# Activity:
Repeat the entries below exactly. Drop the pictures.
%%
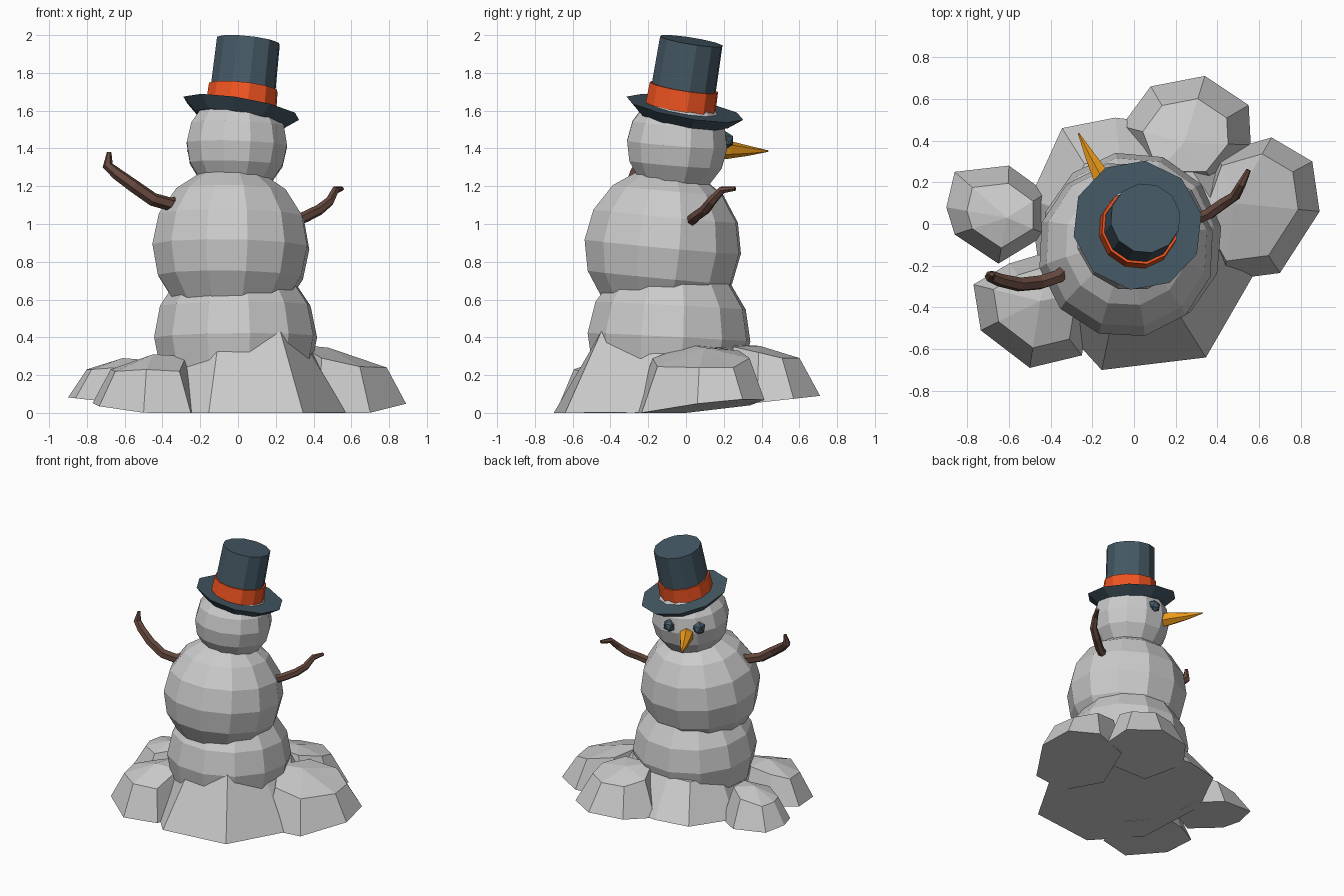
import bpy, bmesh
from math import sin, cos, pi, radians
from mathutils import Vector, Euler

if "Cube" in bpy.data.objects:
    bpy.data.objects.remove(bpy.data.objects["Cube"])


def material(name, rgb):
    m = bpy.data.materials.new(name)
    m.diffuse_color = (*rgb, 1)
    m.use_nodes = True
    m.node_tree.nodes["Principled BSDF"].inputs["Base Color"].default_value = m.diffuse_color
    return m


SLATE = material("slate", (0.06, 0.10, 0.13))
ORANGE = material("orange_band", (0.88, 0.09, 0.015))
CARROT = material("carrot_orange", (0.83, 0.32, 0.01))
BARK = material("bark", (0.13, 0.065, 0.048))


def finish(bm, name, mat=None):
    bmesh.ops.recalc_face_normals(bm, faces=bm.faces)
    me = bpy.data.meshes.new(name)
    bm.to_mesh(me)
    bm.free()
    if mat:
        me.materials.append(mat)
    ob = bpy.data.objects.new(name, me)
    bpy.context.collection.objects.link(ob)
    return ob


def bridge(bm, a, b):
    n = len(a)
    for i in range(n):
        bm.faces.new((a[i], a[(i + 1) % n], b[(i + 1) % n], b[i]))


def ball(name, center, r, tilt, cut=None):
    """Faceted snowball, optionally cut flat underneath."""
    bm = bmesh.new()
    bmesh.ops.create_uvsphere(bm, u_segments=12, v_segments=8, radius=r)
    rot = Euler([radians(a) for a in tilt]).to_matrix()
    for v in bm.verts:
        v.co = rot @ v.co + Vector(center)
    if cut is not None:
        res = bmesh.ops.bisect_plane(bm, geom=bm.verts[:] + bm.edges[:] + bm.faces[:],
                                     plane_co=(0, 0, cut), plane_no=(0, 0, 1), clear_inner=True)
        edges = [g for g in res["geom_cut"] if isinstance(g, bmesh.types.BMEdge)]
        bmesh.ops.edgeloop_fill(bm, edges=edges)
    finish(bm, name)


def loft(name, pts, radii, sides, mat):
    """Flat-sided tube through pts, frames carried along the path."""
    bm = bmesh.new()
    pts = [Vector(p) for p in pts]
    prev = (pts[1] - pts[0]).normalized()
    q = prev.to_track_quat('Z', 'Y')
    rings = []
    for i, (p, r) in enumerate(zip(pts, radii)):
        d = (pts[min(i + 1, len(pts) - 1)] - pts[max(i - 1, 0)]).normalized()
        q = prev.rotation_difference(d) @ q
        prev = d
        rings.append([bm.verts.new(p + q @ Vector((r * cos(t), r * sin(t), 0)))
                      for t in (2 * pi * (k + 0.5) / sides for k in range(sides))])
    for a, b in zip(rings, rings[1:]):
        bridge(bm, a, b)
    bm.faces.new(rings[0])
    bm.faces.new(rings[-1])
    return finish(bm, name, mat)


def mound(name, outline, heights, peak, z0=0, gx=0, gy=0, shrink=0.7):
    """Snow heap: footprint, shrunken shoulder ring, then a peak."""
    bm = bmesh.new()
    cx, cy = peak[0], peak[1]
    low, high = [], []
    for (x, y), h in zip(outline, heights):
        low.append(bm.verts.new((x, y, max(0, z0 + gx * (x - cx) + gy * (y - cy)))))
        high.append(bm.verts.new((cx + shrink * (x - cx), cy + shrink * (y - cy), h)))
    bridge(bm, low, high)
    bm.faces.new(low)
    top = bm.verts.new(peak)
    for i in range(len(high)):
        bm.faces.new((high[i], high[(i + 1) % len(high)], top))
    finish(bm, name)


# Body balls
ball("lower_ball", (-0.013, -0.09, 0.40), 0.438, (-3, 0, 10), cut=0.1)
ball("middle_ball", (-0.038, -0.123, 0.88), 0.425, (-5, 2, 12))
ball("head_ball", (-0.006, -0.047, 1.42), 0.275, (-4, 3, 15))

# Snow heaps around the foot
mound("snow_heap_main",
      [(-0.155, -0.70), (0.345, -0.64), (0.57, -0.25), (0.60, 0.15), (0.40, 0.45),
       (-0.09, 0.51), (-0.345, 0.46), (-0.50, 0.12), (-0.43, -0.40)],
      [0.33, 0.43, 0.33, 0.35, 0.34, 0.33, 0.32, 0.31, 0.37], (-0.02, -0.06, 0.33),
      z0=0.02, gy=0.09, shrink=0.67)
mound("snow_heap_left",
      [(-0.90, 0.08), (-0.86, 0.25), (-0.60, 0.28), (-0.42, 0.15),
       (-0.42, -0.05), (-0.65, -0.19), (-0.86, -0.05)],
      [0.23, 0.23, 0.25, 0.28, 0.28, 0.24, 0.23], (-0.61, 0.03, 0.29),
      z0=0.05, gx=-0.11, shrink=0.66)
mound("snow_heap_front_left",
      [(-0.77, -0.29), (-0.735, -0.51), (-0.50, -0.69), (-0.25, -0.63),
       (-0.20, -0.32), (-0.40, -0.13), (-0.60, -0.19)],
      [0.23, 0.22, 0.23, 0.22, 0.30, 0.30, 0.26], (-0.45, -0.37, 0.31),
      z0=0.015, gx=-0.10, gy=0.06, shrink=0.70)
mound("snow_heap_right",
      [(0.89, 0.06), (0.855, 0.30), (0.66, 0.415), (0.40, 0.34),
       (0.28, 0.0), (0.43, -0.27), (0.70, -0.235)],
      [0.24, 0.24, 0.29, 0.33, 0.36, 0.29, 0.245], (0.48, 0.10, 0.345),
      z0=0.02, gx=0.08, gy=0.11, shrink=0.75)
mound("snow_heap_back",
      [(0.34, 0.71), (0.55, 0.57), (0.56, 0.38), (0.40, 0.18),
       (0.05, 0.18), (-0.06, 0.47), (0.08, 0.66)],
      [0.29, 0.29, 0.32, 0.35, 0.36, 0.32, 0.29], (0.24, 0.39, 0.355),
      z0=0.055, gy=0.11, shrink=0.66)

# Top hat, all rings along one leaning axis
axis = Vector((0.11, 0.16, 1)).normalized()
brim_axis = Vector((0.17, 0.18, 1)).normalized()
brim_c = Vector((0.017, -0.006, 1.613))
crown_top = Vector((0.055, 0.028, 1.969))
loft("hat_brim", [brim_c - brim_axis * 0.08, brim_c - brim_axis * 0.06, brim_c],
     [0.15, 0.245, 0.317], 10, SLATE)
loft("hat_crown", [crown_top - axis * 0.37, crown_top], [0.176, 0.170], 12, SLATE)
loft("hat_band", [crown_top - axis * 0.36, crown_top - axis * 0.25],
     [0.190, 0.186], 12, ORANGE)

# Carrot nose
loft("nose", [(-0.11, 0.14, 1.392), (-0.15, 0.215, 1.394), (-0.21, 0.325, 1.388),
              (-0.266, 0.435, 1.386)], [0.052, 0.050, 0.028, 0.004], 6, CARROT)

# Eyes either side of the nose
for side, label in ((-1, "right"), (1, "left")):
    a, e = radians(114 + 24 * side), radians(5)
    bm = bmesh.new()
    bmesh.ops.create_icosphere(bm, subdivisions=1, radius=0.05)
    eye = finish(bm, label + "_eye", SLATE)
    eye.location = (-0.007 + 0.255 * cos(a) * cos(e), -0.047 + 0.255 * sin(a) * cos(e),
                    1.42 + 0.255 * sin(e))

# Branch arms
loft("left_arm",
     [(-0.30, -0.20, 1.11), (-0.36, -0.25, 1.105), (-0.45, -0.28, 1.13), (-0.55, -0.29, 1.20),
      (-0.64, -0.27, 1.265), (-0.69, -0.25, 1.31), (-0.682, -0.24, 1.38)],
     [0.036, 0.036, 0.036, 0.035, 0.032, 0.028, 0.012], 6, BARK)
loft("right_arm",
     [(0.29, 0.02, 1.01), (0.36, 0.05, 1.04), (0.43, 0.10, 1.075), (0.485, 0.135, 1.12),
      (0.515, 0.19, 1.18), (0.55, 0.26, 1.187)],
     [0.03, 0.03, 0.029, 0.026, 0.021, 0.012], 6, BARK)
%%
# Solved problem:
import bpy, bmesh
from math import sin, cos, pi, radians
from mathutils import Vector, Euler

if "Cube" in bpy.data.objects:
    bpy.data.objects.remove(bpy.data.objects["Cube"])


def material(name, rgb):
    m = bpy.data.materials.new(name)
    m.diffuse_color = (*rgb, 1)
    m.use_nodes = True
    m.node_tree.nodes["Principled BSDF"].inputs["Base Color"].default_value = m.diffuse_color
    return m


SLATE = material("slate", (0.06, 0.10, 0.13))
ORANGE = material("orange_band", (0.88, 0.09, 0.015))
CARROT = material("carrot_orange", (0.83, 0.32, 0.01))
BARK = material("bark", (0.13, 0.065, 0.048))


def finish(bm, name, mat=None):
    bmesh.ops.recalc_face_normals(bm, faces=bm.faces)
    me = bpy.data.meshes.new(name)
    bm.to_mesh(me)
    bm.free()
    if mat:
        me.materials.append(mat)
    ob = bpy.data.objects.new(name, me)
    bpy.context.collection.objects.link(ob)
    return ob


def bridge(bm, a, b):
    n = len(a)
    for i in range(n):
        bm.faces.new((a[i], a[(i + 1) % n], b[(i + 1) % n], b[i]))


def ball(name, center, r, tilt, cut=None):
    """Faceted snowball, optionally cut flat underneath."""
    bm = bmesh.new()
    bmesh.ops.create_uvsphere(bm, u_segments=12, v_segments=8, radius=r)
    rot = Euler([radians(a) for a in tilt]).to_matrix()
    for v in bm.verts:
        v.co = rot @ v.co + Vector(center)
    if cut is not None:
        res = bmesh.ops.bisect_plane(bm, geom=bm.verts[:] + bm.edges[:] + bm.faces[:],
                                     plane_co=(0, 0, cut), plane_no=(0, 0, 1), clear_inner=True)
        edges = [g for g in res["geom_cut"] if isinstance(g, bmesh.types.BMEdge)]
        bmesh.ops.edgeloop_fill(bm, edges=edges)
    finish(bm, name)


def loft(name, pts, radii, sides, mat):
    """Flat-sided tube through pts, frames carried along the path."""
    bm = bmesh.new()
    pts = [Vector(p) for p in pts]
    prev = (pts[1] - pts[0]).normalized()
    q = prev.to_track_quat('Z', 'Y')
    rings = []
    for i, (p, r) in enumerate(zip(pts, radii)):
        d = (pts[min(i + 1, len(pts) - 1)] - pts[max(i - 1, 0)]).normalized()
        q = prev.rotation_difference(d) @ q
        prev = d
        rings.append([bm.verts.new(p + q @ Vector((r * cos(t), r * sin(t), 0)))
                      for t in (2 * pi * (k + 0.5) / sides for k in range(sides))])
    for a, b in zip(rings, rings[1:]):
        bridge(bm, a, b)
    bm.faces.new(rings[0])
    bm.faces.new(rings[-1])
    return finish(bm, name, mat)


def mound(name, outline, heights, peak, z0=0, gx=0, gy=0, shrink=0.7):
    """Snow heap: footprint, shrunken shoulder ring, then a peak."""
    bm = bmesh.new()
    cx, cy = peak[0], peak[1]
    low, high = [], []
    for (x, y), h in zip(outline, heights):
        low.append(bm.verts.new((x, y, max(0, z0 + gx * (x - cx) + gy * (y - cy)))))
        high.append(bm.verts.new((cx + shrink * (x - cx), cy + shrink * (y - cy), h)))
    bridge(bm, low, high)
    bm.faces.new(low)
    top = bm.verts.new(peak)
    for i in range(len(high)):
        bm.faces.new((high[i], high[(i + 1) % len(high)], top))
    finish(bm, name)


# Body balls
ball("lower_ball", (-0.013, -0.09, 0.40), 0.438, (-3, 0, 10), cut=0.1)
ball("middle_ball", (-0.038, -0.123, 0.88), 0.425, (-5, 2, 12))
ball("head_ball", (-0.006, -0.047, 1.42), 0.275, (-4, 3, 15))

# Snow heaps around the foot
mound("snow_heap_main",
      [(-0.155, -0.70), (0.345, -0.64), (0.57, -0.25), (0.60, 0.15), (0.40, 0.45),
       (-0.09, 0.51), (-0.345, 0.46), (-0.50, 0.12), (-0.43, -0.40)],
      [0.33, 0.43, 0.33, 0.35, 0.34, 0.33, 0.32, 0.31, 0.37], (-0.02, -0.06, 0.33),
      z0=0.02, gy=0.09, shrink=0.67)
mound("snow_heap_left",
      [(-0.90, 0.08), (-0.86, 0.25), (-0.60, 0.28), (-0.42, 0.15),
       (-0.42, -0.05), (-0.65, -0.19), (-0.86, -0.05)],
      [0.23, 0.23, 0.25, 0.28, 0.28, 0.24, 0.23], (-0.61, 0.03, 0.29),
      z0=0.05, gx=-0.11, shrink=0.66)
mound("snow_heap_front_left",
      [(-0.77, -0.29), (-0.735, -0.51), (-0.50, -0.69), (-0.25, -0.63),
       (-0.20, -0.32), (-0.40, -0.13), (-0.60, -0.19)],
      [0.23, 0.22, 0.23, 0.22, 0.30, 0.30, 0.26], (-0.45, -0.37, 0.31),
      z0=0.015, gx=-0.10, gy=0.06, shrink=0.70)
mound("snow_heap_right",
      [(0.89, 0.06), (0.855, 0.30), (0.66, 0.415), (0.40, 0.34),
       (0.28, 0.0), (0.43, -0.27), (0.70, -0.235)],
      [0.24, 0.24, 0.29, 0.33, 0.36, 0.29, 0.245], (0.48, 0.10, 0.345),
      z0=0.02, gx=0.08, gy=0.11, shrink=0.75)
mound("snow_heap_back",
      [(0.34, 0.71), (0.55, 0.57), (0.56, 0.38), (0.40, 0.18),
       (0.05, 0.18), (-0.06, 0.47), (0.08, 0.66)],
      [0.29, 0.29, 0.32, 0.35, 0.36, 0.32, 0.29], (0.24, 0.39, 0.355),
      z0=0.055, gy=0.11, shrink=0.66)

# Top hat, all rings along one leaning axis
axis = Vector((0.11, 0.16, 1)).normalized()
brim_axis = Vector((0.17, 0.18, 1)).normalized()
brim_c = Vector((0.017, -0.006, 1.613))
crown_top = Vector((0.055, 0.028, 1.969))
loft("hat_brim", [brim_c - brim_axis * 0.08, brim_c - brim_axis * 0.06, brim_c],
     [0.15, 0.245, 0.317], 10, SLATE)
loft("hat_crown", [crown_top - axis * 0.37, crown_top], [0.176, 0.170], 12, SLATE)
loft("hat_band", [crown_top - axis * 0.36, crown_top - axis * 0.25],
     [0.190, 0.186], 12, ORANGE)

# Carrot nose
loft("nose", [(-0.11, 0.14, 1.392), (-0.15, 0.215, 1.394), (-0.21, 0.325, 1.388),
              (-0.266, 0.435, 1.386)], [0.052, 0.050, 0.028, 0.004], 6, CARROT)

# Eyes either side of the nose
for side, label in ((-1, "right"), (1, "left")):
    a, e = radians(114 + 24 * side), radians(5)
    bm = bmesh.new()
    bmesh.ops.create_icosphere(bm, subdivisions=1, radius=0.05)
    eye = finish(bm, label + "_eye", SLATE)
    eye.location = (-0.007 + 0.255 * cos(a) * cos(e), -0.047 + 0.255 * sin(a) * cos(e),
                    1.42 + 0.255 * sin(e))

# Branch arms
loft("left_arm",
     [(-0.30, -0.20, 1.11), (-0.36, -0.25, 1.105), (-0.45, -0.28, 1.13), (-0.55, -0.29, 1.20),
      (-0.64, -0.27, 1.265), (-0.69, -0.25, 1.31), (-0.682, -0.24, 1.38)],
     [0.036, 0.036, 0.036, 0.035, 0.032, 0.028, 0.012], 6, BARK)
loft("right_arm",
     [(0.29, 0.02, 1.01), (0.36, 0.05, 1.04), (0.43, 0.10, 1.075), (0.485, 0.135, 1.12),
      (0.515, 0.19, 1.18), (0.55, 0.26, 1.187)],
     [0.03, 0.03, 0.029, 0.026, 0.021, 0.012], 6, BARK)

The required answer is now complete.